### Task directions:
This exercise calls for the line with "- GROOVE) %", the line with "of drain hole", and all lines between them in the material below, output exactly and with no other lines.

### Input for this task:
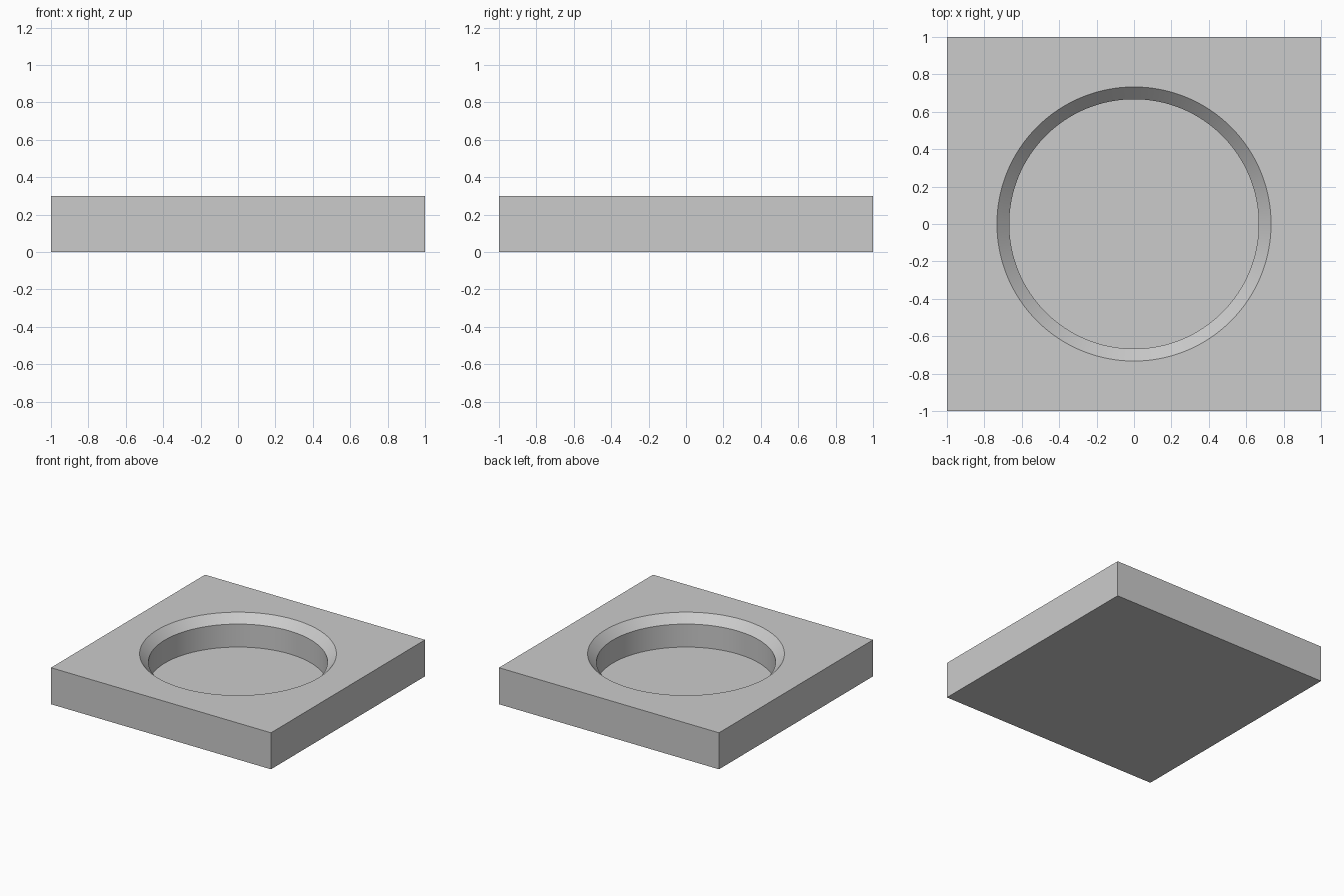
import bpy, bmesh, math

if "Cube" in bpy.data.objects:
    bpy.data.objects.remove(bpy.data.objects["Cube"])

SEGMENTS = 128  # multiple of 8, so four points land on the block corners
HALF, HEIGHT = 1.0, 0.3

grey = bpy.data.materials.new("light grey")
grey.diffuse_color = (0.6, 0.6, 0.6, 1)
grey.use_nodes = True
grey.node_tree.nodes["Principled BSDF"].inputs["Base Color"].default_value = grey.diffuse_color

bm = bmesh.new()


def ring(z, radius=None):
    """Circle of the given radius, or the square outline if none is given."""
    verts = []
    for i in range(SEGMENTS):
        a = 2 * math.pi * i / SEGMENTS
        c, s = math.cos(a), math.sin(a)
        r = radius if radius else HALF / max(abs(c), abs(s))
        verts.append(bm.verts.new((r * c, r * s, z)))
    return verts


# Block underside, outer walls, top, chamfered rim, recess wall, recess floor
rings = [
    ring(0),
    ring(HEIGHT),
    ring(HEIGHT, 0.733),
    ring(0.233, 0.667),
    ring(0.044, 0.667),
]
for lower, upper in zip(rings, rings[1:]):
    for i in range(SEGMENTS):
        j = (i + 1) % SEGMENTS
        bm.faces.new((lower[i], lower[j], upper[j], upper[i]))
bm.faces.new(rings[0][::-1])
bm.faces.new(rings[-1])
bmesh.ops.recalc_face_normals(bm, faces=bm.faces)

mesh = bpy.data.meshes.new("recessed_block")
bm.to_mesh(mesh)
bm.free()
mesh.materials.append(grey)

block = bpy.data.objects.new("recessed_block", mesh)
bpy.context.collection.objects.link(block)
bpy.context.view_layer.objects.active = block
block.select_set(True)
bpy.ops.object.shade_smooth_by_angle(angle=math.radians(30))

--

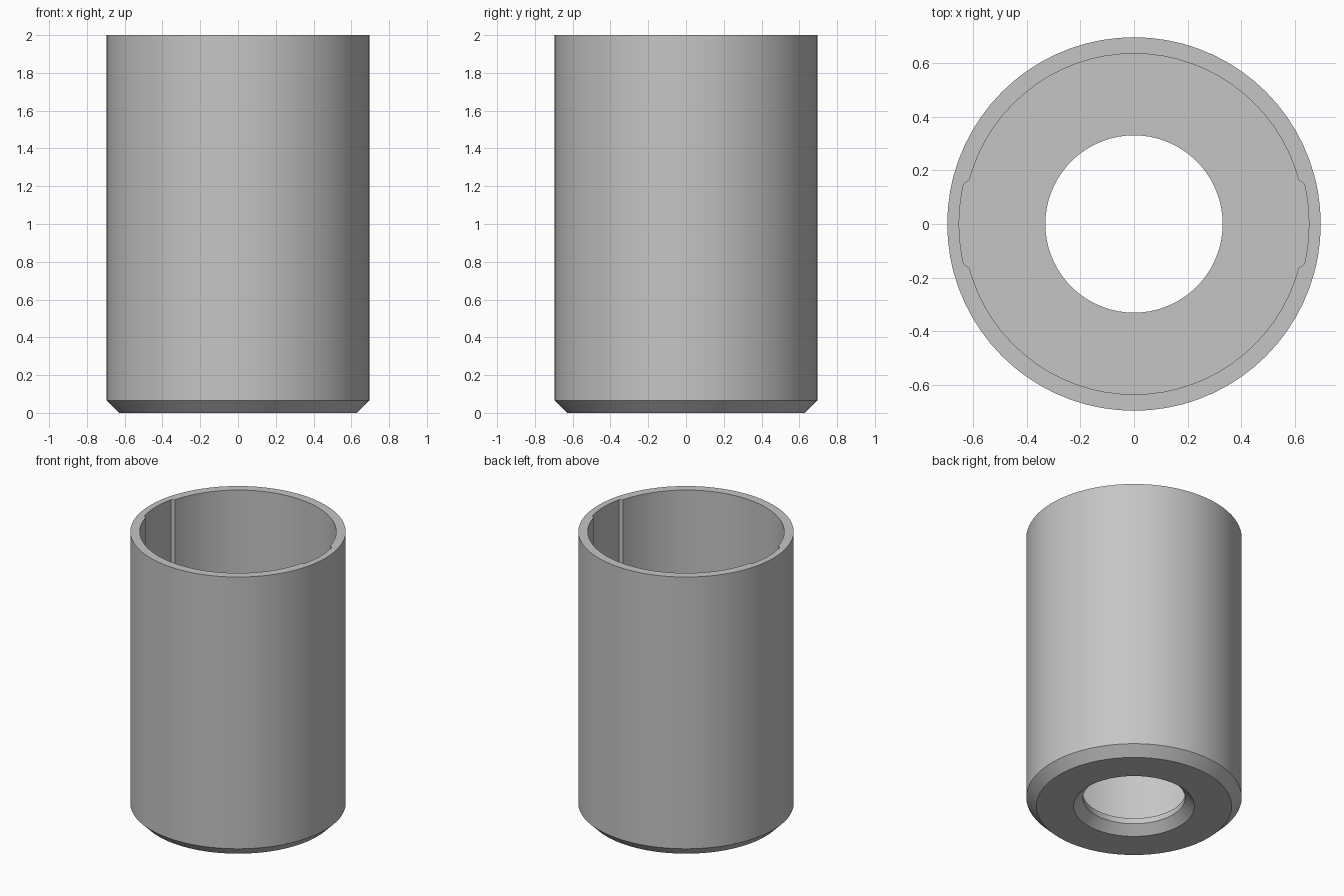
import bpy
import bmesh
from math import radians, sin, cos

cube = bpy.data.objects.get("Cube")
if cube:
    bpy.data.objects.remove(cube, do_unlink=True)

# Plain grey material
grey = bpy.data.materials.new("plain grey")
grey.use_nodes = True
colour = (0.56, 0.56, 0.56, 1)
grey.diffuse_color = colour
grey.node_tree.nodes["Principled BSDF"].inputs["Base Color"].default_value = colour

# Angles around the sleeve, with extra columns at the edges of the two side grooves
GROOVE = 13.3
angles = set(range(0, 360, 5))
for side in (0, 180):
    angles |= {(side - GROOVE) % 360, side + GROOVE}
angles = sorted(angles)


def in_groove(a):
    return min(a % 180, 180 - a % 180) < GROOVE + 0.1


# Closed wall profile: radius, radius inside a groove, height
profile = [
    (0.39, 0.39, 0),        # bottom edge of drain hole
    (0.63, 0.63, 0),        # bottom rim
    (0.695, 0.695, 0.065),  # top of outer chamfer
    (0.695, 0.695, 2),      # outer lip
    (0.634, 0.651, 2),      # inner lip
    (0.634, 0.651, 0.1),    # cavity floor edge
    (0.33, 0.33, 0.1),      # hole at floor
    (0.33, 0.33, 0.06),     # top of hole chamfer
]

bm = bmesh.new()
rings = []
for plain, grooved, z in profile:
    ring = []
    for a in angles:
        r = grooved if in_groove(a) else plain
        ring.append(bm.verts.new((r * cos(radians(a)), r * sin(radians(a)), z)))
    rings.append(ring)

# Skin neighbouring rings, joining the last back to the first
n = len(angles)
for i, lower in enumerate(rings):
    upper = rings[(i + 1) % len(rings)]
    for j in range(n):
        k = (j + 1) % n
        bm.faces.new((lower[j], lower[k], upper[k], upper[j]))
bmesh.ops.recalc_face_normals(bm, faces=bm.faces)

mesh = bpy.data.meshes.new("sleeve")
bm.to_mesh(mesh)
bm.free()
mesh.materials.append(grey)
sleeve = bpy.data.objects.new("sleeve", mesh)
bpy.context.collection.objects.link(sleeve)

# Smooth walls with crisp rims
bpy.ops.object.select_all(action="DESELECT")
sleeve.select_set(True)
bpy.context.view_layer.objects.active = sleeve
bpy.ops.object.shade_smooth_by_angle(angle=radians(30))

### Your solution:
    angles |= {(side - GROOVE) % 360, side + GROOVE}
angles = sorted(angles)


def in_groove(a):
    return min(a % 180, 180 - a % 180) < GROOVE + 0.1


# Closed wall profile: radius, radius inside a groove, height
profile = [
    (0.39, 0.39, 0),        # bottom edge of drain hole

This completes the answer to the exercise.